■ TASK TO CARRY OUT
All of the data is to be written out again exactly, without the pictures.

SOURCE INFORMATION Start Marker

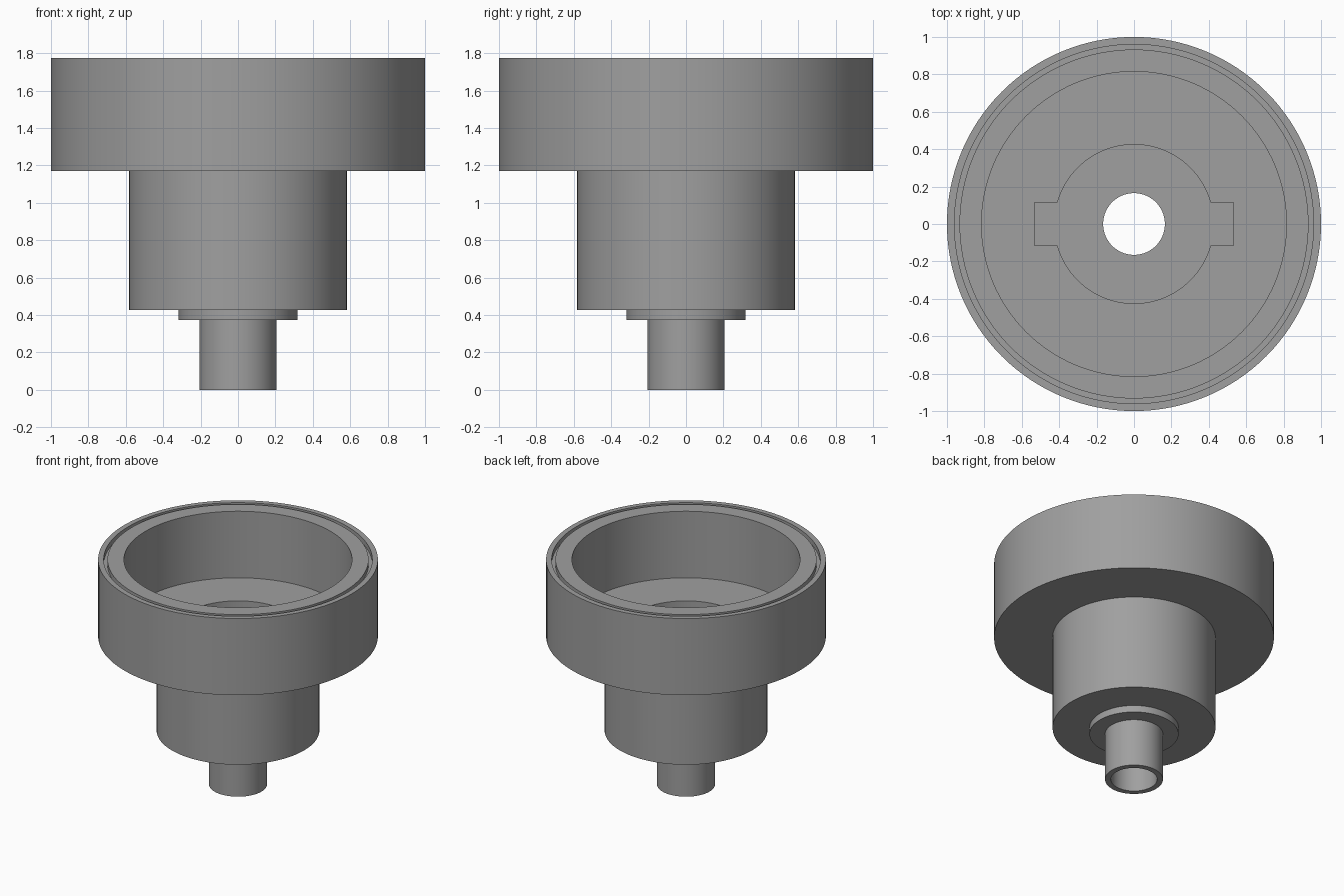
import bpy, bmesh, math

if "Cube" in bpy.data.objects:
    bpy.data.objects.remove(bpy.data.objects["Cube"])

SEG = 128
grey = bpy.data.materials.new("plain_grey")
grey.diffuse_color = (0.35, 0.35, 0.35, 1)
grey.use_nodes = True
grey.node_tree.nodes["Principled BSDF"].inputs["Base Color"].default_value = grey.diffuse_color


def make_object(name, bm):
    bmesh.ops.recalc_face_normals(bm, faces=bm.faces)
    mesh = bpy.data.meshes.new(name)
    bm.to_mesh(mesh)
    bm.free()
    mesh.materials.append(grey)
    obj = bpy.data.objects.new(name, mesh)
    bpy.context.collection.objects.link(obj)
    return obj


def lathe(name, profile):
    """Turn a closed (radius, z) profile around the z axis."""
    bm = bmesh.new()
    rings = [[bm.verts.new((r * math.cos(2 * math.pi * i / SEG),
                            r * math.sin(2 * math.pi * i / SEG), z))
              for i in range(SEG)] for r, z in profile]
    for a, b in zip(rings, rings[1:] + rings[:1]):
        for i in range(SEG):
            j = (i + 1) % SEG
            bm.faces.new((a[i], a[j], b[j], b[i]))
    return make_object(name, bm)


def keyed_prism(name, radius, half_len, half_wid, z0, z1):
    """Round prism with a rectangular key on the left and right."""
    start = math.asin(half_wid / radius)
    n = SEG // 2
    arc = [start + (math.pi - 2 * start) * i / n for i in range(n + 1)]
    half = [(half_len, half_wid)]
    half += [(radius * math.cos(a), radius * math.sin(a)) for a in arc]
    half += [(-half_len, half_wid)]
    outline = half + [(-x, -y) for x, y in half]
    bm = bmesh.new()
    base = bm.faces.new([bm.verts.new((x, y, z0)) for x, y in outline])
    top = bmesh.ops.extrude_face_region(bm, geom=[base])["geom"]
    bmesh.ops.translate(bm, vec=(0, 0, z1 - z0),
                        verts=[v for v in top if isinstance(v, bmesh.types.BMVert)])
    return make_object(name, bm)


# Stepped housing: spout, collar, neck, cup, seal groove, bowl, through hole
housing = lathe("stepped_housing", [
    (0.165, 0), (0.207, 0), (0.207, 0.374), (0.318, 0.374), (0.318, 0.427),
    (0.582, 0.427), (0.582, 1.17), (1.0, 1.17), (1.0, 1.775),
    (0.96, 1.775), (0.96, 1.735), (0.933, 1.735), (0.933, 1.775),
    (0.815, 1.775), (0.815, 1.25), (0.165, 1.25)])

# Keyed bore sunk into the bowl floor
cutter = keyed_prism("keyed_bore_cutter", 0.425, 0.532, 0.115, 0.51, 1.4)
cutter.hide_render = True
cut = housing.modifiers.new("keyed_bore", "BOOLEAN")
cut.operation = "DIFFERENCE"
cut.solver = "EXACT"
cut.object = cutter

bpy.context.view_layer.objects.active = housing
housing.select_set(True)
bpy.ops.object.modifier_apply(modifier=cut.name)
bpy.data.objects.remove(cutter)
bpy.ops.object.shade_smooth_by_angle(angle=math.radians(30))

SOURCE INFORMATION End Marker

■ EXERCISE RESULT
import bpy, bmesh, math

if "Cube" in bpy.data.objects:
    bpy.data.objects.remove(bpy.data.objects["Cube"])

SEG = 128
grey = bpy.data.materials.new("plain_grey")
grey.diffuse_color = (0.35, 0.35, 0.35, 1)
grey.use_nodes = True
grey.node_tree.nodes["Principled BSDF"].inputs["Base Color"].default_value = grey.diffuse_color


def make_object(name, bm):
    bmesh.ops.recalc_face_normals(bm, faces=bm.faces)
    mesh = bpy.data.meshes.new(name)
    bm.to_mesh(mesh)
    bm.free()
    mesh.materials.append(grey)
    obj = bpy.data.objects.new(name, mesh)
    bpy.context.collection.objects.link(obj)
    return obj


def lathe(name, profile):
    """Turn a closed (radius, z) profile around the z axis."""
    bm = bmesh.new()
    rings = [[bm.verts.new((r * math.cos(2 * math.pi * i / SEG),
                            r * math.sin(2 * math.pi * i / SEG), z))
              for i in range(SEG)] for r, z in profile]
    for a, b in zip(rings, rings[1:] + rings[:1]):
        for i in range(SEG):
            j = (i + 1) % SEG
            bm.faces.new((a[i], a[j], b[j], b[i]))
    return make_object(name, bm)


def keyed_prism(name, radius, half_len, half_wid, z0, z1):
    """Round prism with a rectangular key on the left and right."""
    start = math.asin(half_wid / radius)
    n = SEG // 2
    arc = [start + (math.pi - 2 * start) * i / n for i in range(n + 1)]
    half = [(half_len, half_wid)]
    half += [(radius * math.cos(a), radius * math.sin(a)) for a in arc]
    half += [(-half_len, half_wid)]
    outline = half + [(-x, -y) for x, y in half]
    bm = bmesh.new()
    base = bm.faces.new([bm.verts.new((x, y, z0)) for x, y in outline])
    top = bmesh.ops.extrude_face_region(bm, geom=[base])["geom"]
    bmesh.ops.translate(bm, vec=(0, 0, z1 - z0),
                        verts=[v for v in top if isinstance(v, bmesh.types.BMVert)])
    return make_object(name, bm)


# Stepped housing: spout, collar, neck, cup, seal groove, bowl, through hole
housing = lathe("stepped_housing", [
    (0.165, 0), (0.207, 0), (0.207, 0.374), (0.318, 0.374), (0.318, 0.427),
    (0.582, 0.427), (0.582, 1.17), (1.0, 1.17), (1.0, 1.775),
    (0.96, 1.775), (0.96, 1.735), (0.933, 1.735), (0.933, 1.775),
    (0.815, 1.775), (0.815, 1.25), (0.165, 1.25)])

# Keyed bore sunk into the bowl floor
cutter = keyed_prism("keyed_bore_cutter", 0.425, 0.532, 0.115, 0.51, 1.4)
cutter.hide_render = True
cut = housing.modifiers.new("keyed_bore", "BOOLEAN")
cut.operation = "DIFFERENCE"
cut.solver = "EXACT"
cut.object = cutter

bpy.context.view_layer.objects.active = housing
housing.select_set(True)
bpy.ops.object.modifier_apply(modifier=cut.name)
bpy.data.objects.remove(cutter)
bpy.ops.object.shade_smooth_by_angle(angle=math.radians(30))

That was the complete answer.